What to work on:
When you find the word "counterbored" in a line of the entries, please copy the whole line.

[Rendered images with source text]
━━━━━━━━━━

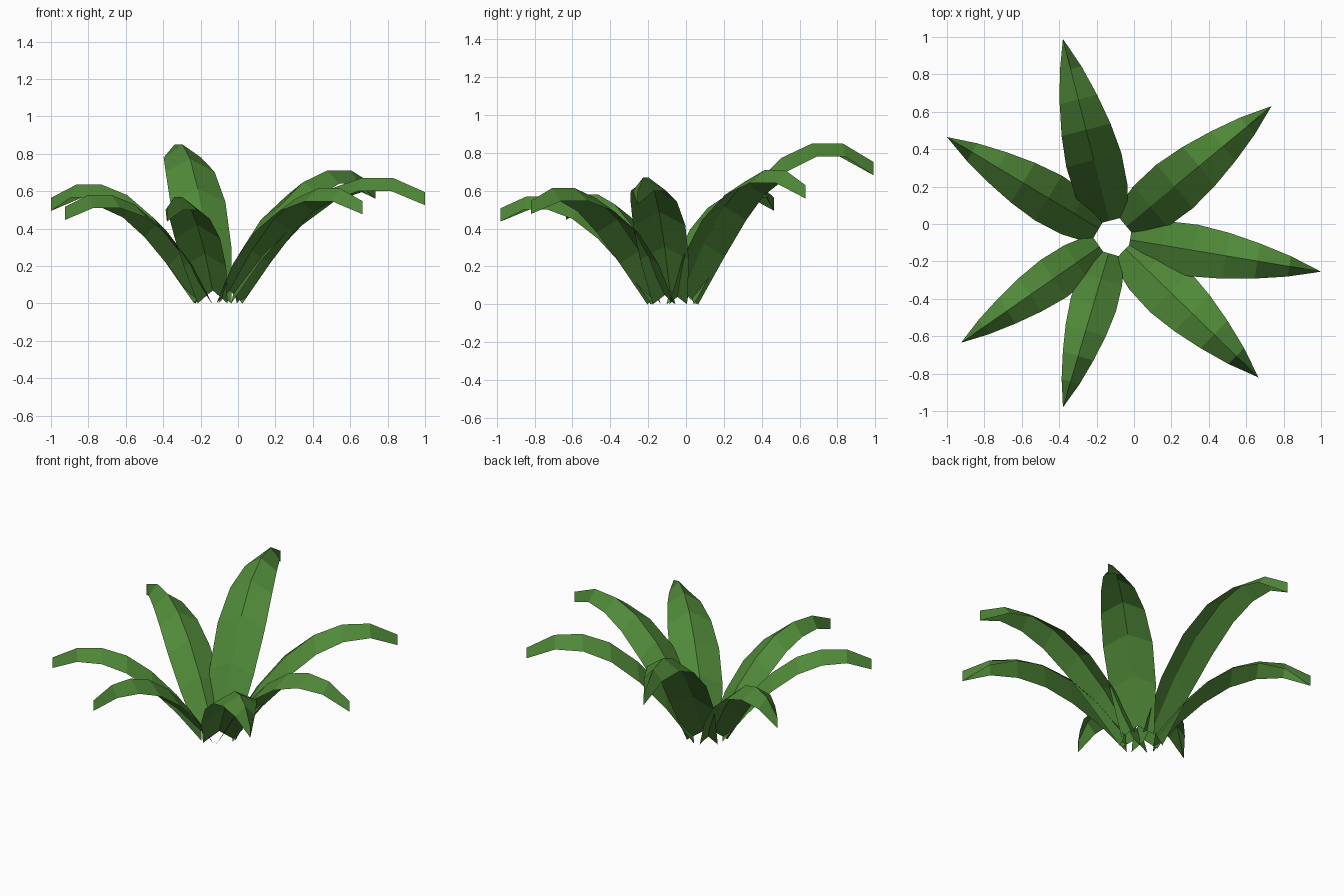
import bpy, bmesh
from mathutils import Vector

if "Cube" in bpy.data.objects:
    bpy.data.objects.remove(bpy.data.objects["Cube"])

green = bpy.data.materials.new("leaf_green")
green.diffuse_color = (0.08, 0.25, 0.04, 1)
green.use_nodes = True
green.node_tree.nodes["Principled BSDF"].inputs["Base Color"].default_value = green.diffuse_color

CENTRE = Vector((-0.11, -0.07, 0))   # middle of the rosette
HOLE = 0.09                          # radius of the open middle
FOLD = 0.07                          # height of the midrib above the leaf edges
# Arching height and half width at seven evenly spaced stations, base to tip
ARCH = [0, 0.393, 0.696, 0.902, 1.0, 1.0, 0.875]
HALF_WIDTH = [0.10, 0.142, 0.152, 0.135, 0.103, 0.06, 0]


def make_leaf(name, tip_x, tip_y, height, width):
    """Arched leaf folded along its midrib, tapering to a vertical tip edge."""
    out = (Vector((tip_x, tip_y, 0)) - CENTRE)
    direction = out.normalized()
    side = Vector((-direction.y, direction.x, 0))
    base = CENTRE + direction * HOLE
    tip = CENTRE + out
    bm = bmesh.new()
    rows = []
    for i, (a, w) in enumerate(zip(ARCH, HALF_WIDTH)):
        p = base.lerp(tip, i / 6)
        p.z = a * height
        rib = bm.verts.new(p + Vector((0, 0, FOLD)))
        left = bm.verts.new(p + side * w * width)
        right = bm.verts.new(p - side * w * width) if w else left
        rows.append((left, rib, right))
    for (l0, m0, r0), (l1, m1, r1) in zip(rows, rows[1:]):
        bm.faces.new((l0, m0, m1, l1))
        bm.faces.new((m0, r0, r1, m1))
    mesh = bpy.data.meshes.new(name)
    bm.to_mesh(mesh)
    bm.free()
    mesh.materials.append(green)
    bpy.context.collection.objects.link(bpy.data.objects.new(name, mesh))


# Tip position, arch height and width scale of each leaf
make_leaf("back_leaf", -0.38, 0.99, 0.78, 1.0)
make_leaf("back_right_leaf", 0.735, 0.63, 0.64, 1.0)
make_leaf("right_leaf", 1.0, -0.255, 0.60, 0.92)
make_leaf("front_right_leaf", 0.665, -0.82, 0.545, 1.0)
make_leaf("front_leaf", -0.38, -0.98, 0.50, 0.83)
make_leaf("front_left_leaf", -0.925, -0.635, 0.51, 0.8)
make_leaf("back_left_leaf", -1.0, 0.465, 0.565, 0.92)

━━━━━━━━━━

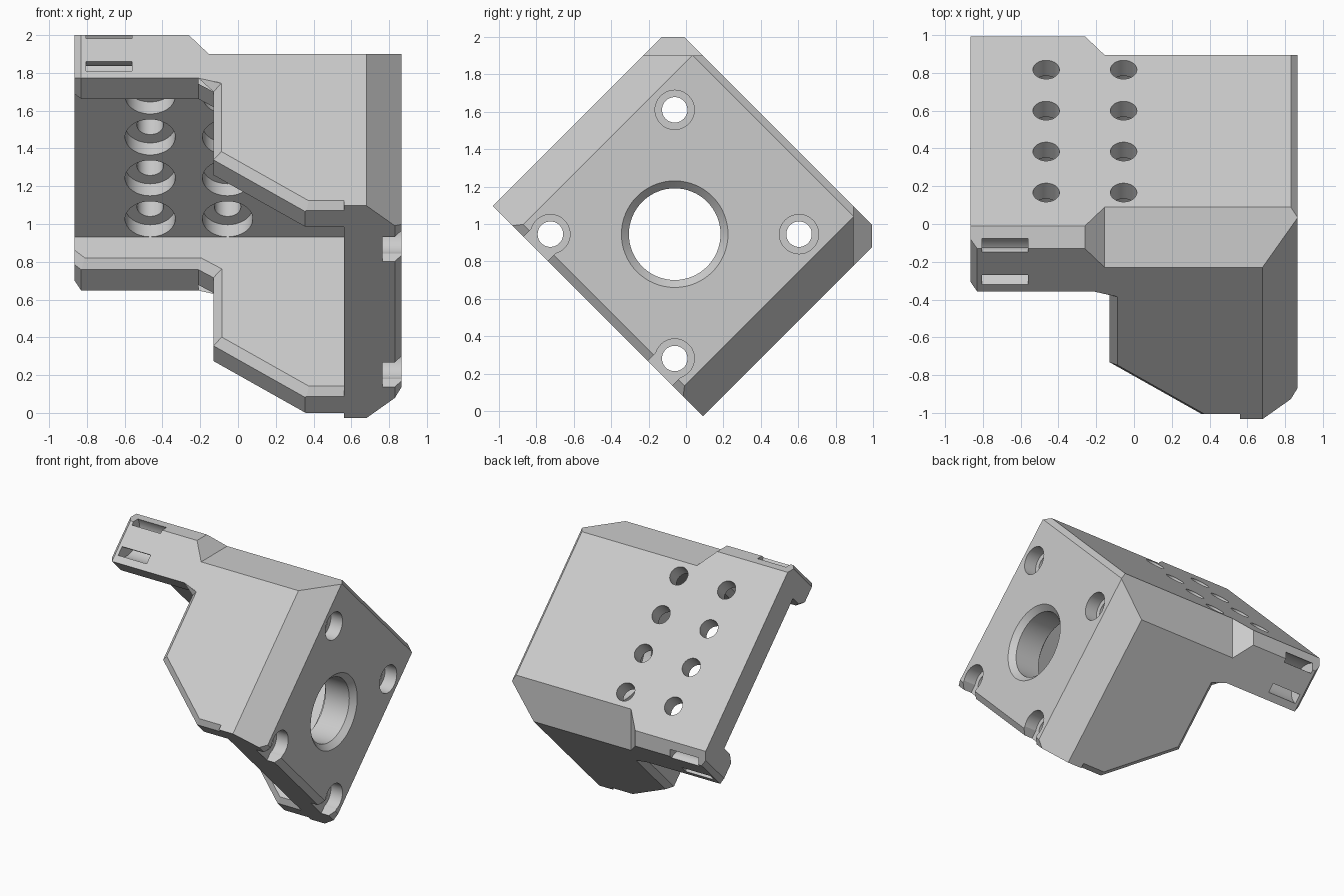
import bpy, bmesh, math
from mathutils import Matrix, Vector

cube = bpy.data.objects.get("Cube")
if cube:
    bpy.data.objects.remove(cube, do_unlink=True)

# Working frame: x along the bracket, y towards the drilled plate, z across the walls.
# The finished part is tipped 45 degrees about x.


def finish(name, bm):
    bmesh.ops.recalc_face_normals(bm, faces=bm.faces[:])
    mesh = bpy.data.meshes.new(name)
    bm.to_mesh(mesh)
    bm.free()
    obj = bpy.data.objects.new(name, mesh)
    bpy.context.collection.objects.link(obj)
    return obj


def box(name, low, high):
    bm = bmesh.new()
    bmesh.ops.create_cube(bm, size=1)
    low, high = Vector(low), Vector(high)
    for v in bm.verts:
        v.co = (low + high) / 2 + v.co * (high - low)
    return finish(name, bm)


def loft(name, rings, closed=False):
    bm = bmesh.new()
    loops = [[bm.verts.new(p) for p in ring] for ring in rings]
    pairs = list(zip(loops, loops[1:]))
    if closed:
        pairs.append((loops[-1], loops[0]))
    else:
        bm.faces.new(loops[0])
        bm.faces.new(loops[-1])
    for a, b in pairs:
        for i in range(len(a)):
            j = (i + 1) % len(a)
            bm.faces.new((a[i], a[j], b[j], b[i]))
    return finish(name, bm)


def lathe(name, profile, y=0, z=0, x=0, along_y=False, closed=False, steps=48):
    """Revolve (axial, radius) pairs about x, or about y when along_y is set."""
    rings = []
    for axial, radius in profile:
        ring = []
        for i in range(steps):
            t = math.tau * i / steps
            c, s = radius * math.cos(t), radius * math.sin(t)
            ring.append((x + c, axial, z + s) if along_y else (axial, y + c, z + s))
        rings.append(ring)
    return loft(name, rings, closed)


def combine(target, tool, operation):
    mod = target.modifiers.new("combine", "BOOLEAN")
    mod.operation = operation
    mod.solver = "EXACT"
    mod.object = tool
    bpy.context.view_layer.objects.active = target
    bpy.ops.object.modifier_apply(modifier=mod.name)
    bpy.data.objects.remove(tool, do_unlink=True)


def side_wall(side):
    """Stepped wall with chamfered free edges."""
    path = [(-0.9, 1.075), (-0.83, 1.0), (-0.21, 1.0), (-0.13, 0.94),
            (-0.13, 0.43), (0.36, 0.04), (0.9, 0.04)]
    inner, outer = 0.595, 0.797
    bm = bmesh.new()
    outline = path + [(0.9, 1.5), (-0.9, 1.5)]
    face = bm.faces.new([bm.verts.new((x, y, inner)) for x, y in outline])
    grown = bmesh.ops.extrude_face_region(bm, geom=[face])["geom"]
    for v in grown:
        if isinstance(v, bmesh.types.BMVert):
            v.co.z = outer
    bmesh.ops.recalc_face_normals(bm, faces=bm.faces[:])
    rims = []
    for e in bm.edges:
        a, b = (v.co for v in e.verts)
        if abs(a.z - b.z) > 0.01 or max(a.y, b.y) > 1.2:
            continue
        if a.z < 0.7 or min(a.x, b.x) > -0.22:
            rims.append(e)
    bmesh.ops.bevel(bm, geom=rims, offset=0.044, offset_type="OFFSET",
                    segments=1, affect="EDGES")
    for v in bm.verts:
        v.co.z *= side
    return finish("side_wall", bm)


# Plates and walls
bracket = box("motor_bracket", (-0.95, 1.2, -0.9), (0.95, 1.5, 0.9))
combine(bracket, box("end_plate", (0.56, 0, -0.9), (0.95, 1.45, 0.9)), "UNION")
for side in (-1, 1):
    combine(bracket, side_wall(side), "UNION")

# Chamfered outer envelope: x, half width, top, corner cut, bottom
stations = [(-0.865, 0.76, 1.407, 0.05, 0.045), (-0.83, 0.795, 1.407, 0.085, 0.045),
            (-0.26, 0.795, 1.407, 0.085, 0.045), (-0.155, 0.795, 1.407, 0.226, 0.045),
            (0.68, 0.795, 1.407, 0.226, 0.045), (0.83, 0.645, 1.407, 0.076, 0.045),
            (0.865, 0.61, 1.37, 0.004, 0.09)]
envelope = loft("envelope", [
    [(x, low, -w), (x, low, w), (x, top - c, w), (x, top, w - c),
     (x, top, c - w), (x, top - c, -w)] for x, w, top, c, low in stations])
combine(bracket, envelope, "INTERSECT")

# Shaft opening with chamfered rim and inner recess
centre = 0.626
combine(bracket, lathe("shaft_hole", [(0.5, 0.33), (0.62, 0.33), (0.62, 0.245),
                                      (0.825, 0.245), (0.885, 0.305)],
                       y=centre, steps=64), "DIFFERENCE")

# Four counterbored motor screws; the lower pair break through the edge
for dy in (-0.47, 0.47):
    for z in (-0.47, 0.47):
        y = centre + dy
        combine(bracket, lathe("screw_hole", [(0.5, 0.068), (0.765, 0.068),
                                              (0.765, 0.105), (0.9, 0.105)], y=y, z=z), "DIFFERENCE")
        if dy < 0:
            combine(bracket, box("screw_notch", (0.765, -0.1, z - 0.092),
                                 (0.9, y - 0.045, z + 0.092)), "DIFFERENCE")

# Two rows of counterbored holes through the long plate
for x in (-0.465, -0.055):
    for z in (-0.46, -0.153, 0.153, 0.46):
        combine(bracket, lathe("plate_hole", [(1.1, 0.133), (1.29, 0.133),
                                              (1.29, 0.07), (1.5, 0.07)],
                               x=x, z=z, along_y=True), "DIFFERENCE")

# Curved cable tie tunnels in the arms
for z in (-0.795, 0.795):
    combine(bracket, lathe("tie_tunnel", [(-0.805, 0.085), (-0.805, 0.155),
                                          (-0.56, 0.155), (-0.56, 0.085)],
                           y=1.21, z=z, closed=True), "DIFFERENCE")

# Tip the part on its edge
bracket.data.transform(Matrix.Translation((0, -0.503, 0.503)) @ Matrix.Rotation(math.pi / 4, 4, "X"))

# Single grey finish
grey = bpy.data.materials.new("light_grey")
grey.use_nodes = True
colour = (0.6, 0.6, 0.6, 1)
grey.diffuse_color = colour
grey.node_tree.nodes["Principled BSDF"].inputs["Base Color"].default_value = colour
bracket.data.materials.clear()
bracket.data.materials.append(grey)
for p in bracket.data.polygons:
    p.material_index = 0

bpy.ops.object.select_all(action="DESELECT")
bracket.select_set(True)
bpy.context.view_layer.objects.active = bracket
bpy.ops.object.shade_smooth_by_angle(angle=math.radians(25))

━━━━━━━━━━

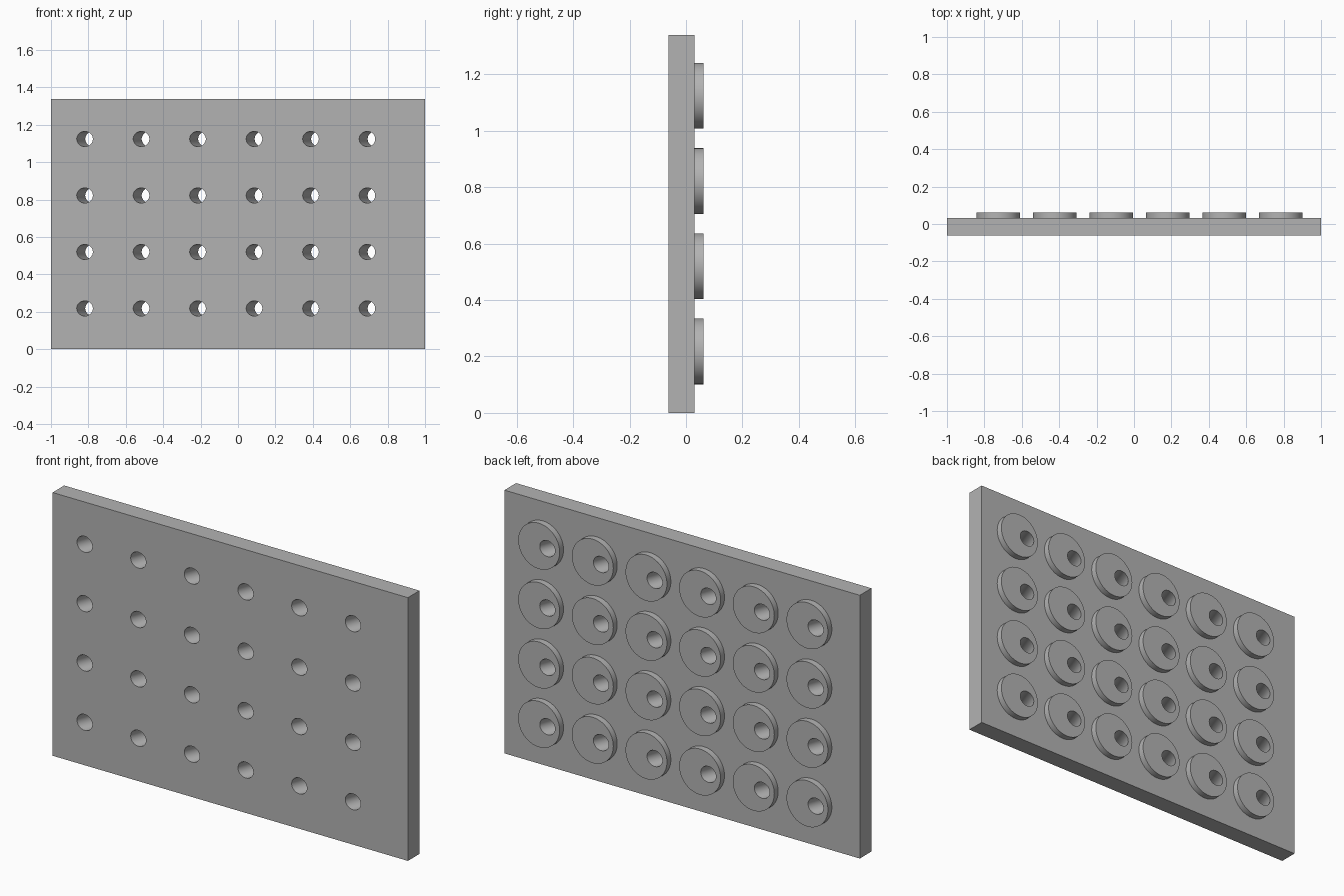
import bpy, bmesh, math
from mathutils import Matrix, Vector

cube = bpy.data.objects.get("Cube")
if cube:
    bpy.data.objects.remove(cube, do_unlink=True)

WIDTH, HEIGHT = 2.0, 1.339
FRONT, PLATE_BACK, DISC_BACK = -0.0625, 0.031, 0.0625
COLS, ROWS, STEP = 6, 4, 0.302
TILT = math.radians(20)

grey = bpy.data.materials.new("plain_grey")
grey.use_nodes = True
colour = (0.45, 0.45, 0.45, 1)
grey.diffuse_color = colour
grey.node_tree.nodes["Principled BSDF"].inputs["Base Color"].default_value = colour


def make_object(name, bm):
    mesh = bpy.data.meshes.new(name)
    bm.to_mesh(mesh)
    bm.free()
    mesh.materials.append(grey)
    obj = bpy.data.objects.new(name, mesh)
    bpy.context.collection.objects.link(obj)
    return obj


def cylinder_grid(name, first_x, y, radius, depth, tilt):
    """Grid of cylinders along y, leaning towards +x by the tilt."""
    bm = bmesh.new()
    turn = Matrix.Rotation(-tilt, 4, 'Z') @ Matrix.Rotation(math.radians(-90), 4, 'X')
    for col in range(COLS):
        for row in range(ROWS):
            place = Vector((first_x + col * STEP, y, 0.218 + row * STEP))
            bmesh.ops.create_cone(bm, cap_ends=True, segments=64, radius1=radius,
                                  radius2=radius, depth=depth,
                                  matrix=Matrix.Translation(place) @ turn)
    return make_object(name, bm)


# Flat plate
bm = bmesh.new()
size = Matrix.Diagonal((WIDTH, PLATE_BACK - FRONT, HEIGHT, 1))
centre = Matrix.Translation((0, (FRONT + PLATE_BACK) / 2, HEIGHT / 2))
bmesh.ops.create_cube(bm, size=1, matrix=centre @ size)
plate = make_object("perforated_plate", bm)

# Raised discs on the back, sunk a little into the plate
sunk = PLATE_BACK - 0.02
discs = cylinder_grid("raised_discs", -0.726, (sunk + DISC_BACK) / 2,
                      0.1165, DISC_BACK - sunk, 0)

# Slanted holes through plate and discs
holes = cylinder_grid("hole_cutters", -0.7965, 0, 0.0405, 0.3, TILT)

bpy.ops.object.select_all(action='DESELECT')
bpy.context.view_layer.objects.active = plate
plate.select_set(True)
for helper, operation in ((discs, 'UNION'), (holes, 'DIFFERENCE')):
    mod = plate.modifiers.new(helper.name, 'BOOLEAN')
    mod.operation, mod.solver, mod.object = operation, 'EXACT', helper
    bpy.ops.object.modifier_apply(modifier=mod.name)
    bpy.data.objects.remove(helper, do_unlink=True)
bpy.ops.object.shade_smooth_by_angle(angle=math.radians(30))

━━━━━━━━━━

Task output:
# Four counterbored motor screws; the lower pair break through the edge
# Two rows of counterbored holes through the long plate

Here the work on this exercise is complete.